_What you have to do_.
Copy all lines containing the string "hole" from the records below.

(Records drawn from a dataset)
== == ==
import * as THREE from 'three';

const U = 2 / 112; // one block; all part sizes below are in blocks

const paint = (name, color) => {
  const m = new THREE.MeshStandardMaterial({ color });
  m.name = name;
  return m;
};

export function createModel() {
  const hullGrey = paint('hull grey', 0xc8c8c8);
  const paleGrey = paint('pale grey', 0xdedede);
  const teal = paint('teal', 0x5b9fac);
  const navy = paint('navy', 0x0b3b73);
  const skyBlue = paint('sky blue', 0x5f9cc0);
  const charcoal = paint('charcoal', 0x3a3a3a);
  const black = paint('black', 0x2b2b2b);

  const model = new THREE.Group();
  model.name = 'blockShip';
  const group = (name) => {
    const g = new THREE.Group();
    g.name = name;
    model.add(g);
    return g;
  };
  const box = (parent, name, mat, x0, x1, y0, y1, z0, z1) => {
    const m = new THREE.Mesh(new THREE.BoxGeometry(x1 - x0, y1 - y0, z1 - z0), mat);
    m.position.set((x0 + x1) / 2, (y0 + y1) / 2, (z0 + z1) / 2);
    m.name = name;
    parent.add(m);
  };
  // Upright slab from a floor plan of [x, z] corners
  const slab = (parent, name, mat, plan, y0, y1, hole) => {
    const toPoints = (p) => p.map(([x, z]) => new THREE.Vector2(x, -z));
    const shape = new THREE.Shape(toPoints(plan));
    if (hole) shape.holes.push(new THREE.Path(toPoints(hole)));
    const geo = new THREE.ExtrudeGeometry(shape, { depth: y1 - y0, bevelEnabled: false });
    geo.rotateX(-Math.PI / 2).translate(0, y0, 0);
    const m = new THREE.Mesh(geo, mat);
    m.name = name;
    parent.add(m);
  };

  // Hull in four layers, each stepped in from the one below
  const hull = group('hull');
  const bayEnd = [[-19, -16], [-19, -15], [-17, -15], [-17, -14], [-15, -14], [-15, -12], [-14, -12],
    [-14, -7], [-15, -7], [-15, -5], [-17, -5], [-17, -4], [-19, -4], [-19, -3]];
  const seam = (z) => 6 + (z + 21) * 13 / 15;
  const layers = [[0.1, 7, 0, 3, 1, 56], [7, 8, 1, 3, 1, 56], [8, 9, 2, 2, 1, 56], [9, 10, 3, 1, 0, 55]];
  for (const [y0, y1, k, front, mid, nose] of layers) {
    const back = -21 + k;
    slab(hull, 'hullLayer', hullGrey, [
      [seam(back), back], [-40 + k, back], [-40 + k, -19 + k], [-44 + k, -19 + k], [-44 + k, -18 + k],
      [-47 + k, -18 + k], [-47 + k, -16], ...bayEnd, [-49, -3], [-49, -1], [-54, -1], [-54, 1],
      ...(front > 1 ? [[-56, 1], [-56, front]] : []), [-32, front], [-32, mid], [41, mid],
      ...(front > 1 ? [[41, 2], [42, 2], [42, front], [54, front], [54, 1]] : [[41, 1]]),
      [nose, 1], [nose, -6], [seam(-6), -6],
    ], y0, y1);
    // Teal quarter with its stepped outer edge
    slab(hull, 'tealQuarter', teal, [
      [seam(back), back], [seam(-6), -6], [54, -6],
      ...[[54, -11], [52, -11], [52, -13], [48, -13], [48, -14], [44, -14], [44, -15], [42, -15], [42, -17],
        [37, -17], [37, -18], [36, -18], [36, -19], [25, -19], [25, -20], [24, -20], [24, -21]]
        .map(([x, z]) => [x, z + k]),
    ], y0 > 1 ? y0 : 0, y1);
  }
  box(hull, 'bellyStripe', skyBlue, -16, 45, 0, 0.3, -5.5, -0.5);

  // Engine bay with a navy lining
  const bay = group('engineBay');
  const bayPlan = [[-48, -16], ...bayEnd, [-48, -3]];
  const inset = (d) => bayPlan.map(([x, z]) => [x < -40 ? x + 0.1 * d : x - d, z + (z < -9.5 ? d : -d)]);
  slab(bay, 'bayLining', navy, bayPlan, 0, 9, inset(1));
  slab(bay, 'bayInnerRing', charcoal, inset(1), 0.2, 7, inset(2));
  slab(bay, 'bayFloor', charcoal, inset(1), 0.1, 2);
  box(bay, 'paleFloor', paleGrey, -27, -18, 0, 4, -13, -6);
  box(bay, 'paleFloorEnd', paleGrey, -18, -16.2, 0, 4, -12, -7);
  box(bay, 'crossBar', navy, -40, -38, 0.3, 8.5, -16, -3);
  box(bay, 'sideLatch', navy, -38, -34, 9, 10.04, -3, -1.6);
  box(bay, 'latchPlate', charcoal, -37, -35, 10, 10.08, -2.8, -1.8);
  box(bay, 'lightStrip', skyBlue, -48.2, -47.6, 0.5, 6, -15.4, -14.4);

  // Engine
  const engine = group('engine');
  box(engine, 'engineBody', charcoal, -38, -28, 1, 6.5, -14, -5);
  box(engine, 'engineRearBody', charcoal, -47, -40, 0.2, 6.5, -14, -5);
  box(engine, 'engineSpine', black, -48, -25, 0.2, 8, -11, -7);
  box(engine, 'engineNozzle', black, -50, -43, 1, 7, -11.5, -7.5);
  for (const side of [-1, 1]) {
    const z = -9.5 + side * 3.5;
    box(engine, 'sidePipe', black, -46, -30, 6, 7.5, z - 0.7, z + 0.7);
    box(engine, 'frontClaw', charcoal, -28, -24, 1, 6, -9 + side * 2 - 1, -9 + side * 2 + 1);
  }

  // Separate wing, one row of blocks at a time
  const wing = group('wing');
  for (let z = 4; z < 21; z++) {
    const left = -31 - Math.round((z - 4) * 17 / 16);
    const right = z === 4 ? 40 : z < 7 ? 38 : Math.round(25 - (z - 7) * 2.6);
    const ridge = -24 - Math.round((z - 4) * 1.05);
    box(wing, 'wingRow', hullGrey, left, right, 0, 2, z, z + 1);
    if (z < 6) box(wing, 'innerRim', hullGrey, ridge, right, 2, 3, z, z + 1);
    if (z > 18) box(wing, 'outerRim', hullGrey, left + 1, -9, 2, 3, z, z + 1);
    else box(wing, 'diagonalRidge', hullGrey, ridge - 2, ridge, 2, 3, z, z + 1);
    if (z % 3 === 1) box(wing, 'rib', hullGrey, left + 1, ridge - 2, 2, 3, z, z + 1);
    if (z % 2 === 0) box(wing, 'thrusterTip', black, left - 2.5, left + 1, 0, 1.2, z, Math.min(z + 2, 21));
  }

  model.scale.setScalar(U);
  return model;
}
== == ==
_Solution below_.
  const slab = (parent, name, mat, plan, y0, y1, hole) => {
    if (hole) shape.holes.push(new THREE.Path(toPoints(hole)));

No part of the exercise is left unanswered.